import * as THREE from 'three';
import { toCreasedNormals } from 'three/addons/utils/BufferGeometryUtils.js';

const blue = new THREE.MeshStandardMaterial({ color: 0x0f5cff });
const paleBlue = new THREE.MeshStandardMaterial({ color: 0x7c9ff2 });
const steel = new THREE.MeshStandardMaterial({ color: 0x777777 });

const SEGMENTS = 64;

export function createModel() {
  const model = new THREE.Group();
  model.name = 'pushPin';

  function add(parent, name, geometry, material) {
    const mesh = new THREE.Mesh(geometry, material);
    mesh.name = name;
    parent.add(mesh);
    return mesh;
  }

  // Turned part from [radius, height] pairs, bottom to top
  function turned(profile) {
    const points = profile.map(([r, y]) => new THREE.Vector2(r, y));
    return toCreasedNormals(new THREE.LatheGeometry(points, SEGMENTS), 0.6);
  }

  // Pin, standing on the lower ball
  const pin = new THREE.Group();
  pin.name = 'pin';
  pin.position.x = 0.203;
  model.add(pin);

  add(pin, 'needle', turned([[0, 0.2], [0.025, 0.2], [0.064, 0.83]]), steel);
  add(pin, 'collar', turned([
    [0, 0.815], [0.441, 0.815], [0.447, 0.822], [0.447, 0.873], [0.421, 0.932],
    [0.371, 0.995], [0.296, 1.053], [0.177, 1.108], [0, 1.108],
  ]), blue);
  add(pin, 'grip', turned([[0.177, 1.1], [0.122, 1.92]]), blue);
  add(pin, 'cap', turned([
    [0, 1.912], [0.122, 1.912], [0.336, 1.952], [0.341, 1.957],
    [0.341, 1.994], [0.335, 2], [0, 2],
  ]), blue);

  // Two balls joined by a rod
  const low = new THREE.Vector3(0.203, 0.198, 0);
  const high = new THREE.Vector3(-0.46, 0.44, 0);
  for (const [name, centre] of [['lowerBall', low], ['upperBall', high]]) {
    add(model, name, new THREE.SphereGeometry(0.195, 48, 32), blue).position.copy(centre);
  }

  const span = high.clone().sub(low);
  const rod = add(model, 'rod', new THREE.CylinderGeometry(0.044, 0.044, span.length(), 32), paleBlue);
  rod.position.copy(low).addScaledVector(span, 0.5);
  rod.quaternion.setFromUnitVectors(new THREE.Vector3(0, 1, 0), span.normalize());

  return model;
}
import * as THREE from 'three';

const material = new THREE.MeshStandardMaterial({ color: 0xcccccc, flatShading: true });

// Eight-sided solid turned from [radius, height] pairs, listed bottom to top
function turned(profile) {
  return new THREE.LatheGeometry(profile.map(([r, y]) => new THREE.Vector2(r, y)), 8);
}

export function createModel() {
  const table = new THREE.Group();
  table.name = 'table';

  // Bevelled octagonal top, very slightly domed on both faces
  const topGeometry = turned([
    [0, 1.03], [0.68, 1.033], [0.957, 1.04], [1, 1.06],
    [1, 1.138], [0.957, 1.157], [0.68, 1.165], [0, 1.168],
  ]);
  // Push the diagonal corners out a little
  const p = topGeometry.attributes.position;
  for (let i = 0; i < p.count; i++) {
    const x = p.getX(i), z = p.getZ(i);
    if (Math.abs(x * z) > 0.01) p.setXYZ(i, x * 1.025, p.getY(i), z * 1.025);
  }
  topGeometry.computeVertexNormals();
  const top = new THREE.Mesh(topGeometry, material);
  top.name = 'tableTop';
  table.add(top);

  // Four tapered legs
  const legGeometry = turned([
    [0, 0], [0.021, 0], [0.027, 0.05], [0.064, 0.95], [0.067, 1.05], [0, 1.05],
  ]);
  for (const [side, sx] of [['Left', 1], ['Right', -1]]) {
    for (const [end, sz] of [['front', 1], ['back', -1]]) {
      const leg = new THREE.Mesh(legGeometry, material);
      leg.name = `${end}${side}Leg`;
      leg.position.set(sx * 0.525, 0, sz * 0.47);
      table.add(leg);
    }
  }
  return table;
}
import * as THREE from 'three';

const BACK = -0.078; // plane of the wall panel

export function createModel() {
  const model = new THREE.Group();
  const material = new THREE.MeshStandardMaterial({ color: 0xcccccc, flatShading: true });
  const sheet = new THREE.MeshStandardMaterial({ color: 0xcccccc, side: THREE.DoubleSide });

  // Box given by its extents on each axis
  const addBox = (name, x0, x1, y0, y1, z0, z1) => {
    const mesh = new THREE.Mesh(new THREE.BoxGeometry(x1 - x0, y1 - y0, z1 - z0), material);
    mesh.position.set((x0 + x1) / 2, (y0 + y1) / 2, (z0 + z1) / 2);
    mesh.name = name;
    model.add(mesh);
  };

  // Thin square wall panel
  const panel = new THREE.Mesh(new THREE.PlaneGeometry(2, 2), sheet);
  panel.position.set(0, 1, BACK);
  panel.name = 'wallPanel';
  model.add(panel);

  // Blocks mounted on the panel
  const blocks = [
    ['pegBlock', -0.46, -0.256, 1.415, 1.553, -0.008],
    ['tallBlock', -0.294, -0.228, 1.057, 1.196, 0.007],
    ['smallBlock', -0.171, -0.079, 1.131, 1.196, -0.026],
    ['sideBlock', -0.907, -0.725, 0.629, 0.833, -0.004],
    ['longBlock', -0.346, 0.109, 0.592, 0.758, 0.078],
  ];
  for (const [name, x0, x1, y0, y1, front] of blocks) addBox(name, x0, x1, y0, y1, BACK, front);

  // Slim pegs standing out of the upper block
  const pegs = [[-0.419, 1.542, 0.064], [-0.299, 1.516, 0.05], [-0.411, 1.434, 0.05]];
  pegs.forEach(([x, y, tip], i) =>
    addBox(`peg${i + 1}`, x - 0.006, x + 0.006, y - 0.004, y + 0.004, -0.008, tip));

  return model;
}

+ + + +

## What the task requires
Please copy the lines above from the line with "joined by a rod" up to and including the line with "const span = high.clone().sub(low);", exactly as written and with nothing else.

## Task result
  // Two balls joined by a rod
  const low = new THREE.Vector3(0.203, 0.198, 0);
  const high = new THREE.Vector3(-0.46, 0.44, 0);
  for (const [name, centre] of [['lowerBall', low], ['upperBall', high]]) {
    add(model, name, new THREE.SphereGeometry(0.195, 48, 32), blue).position.copy(centre);
  }

  const span = high.clone().sub(low);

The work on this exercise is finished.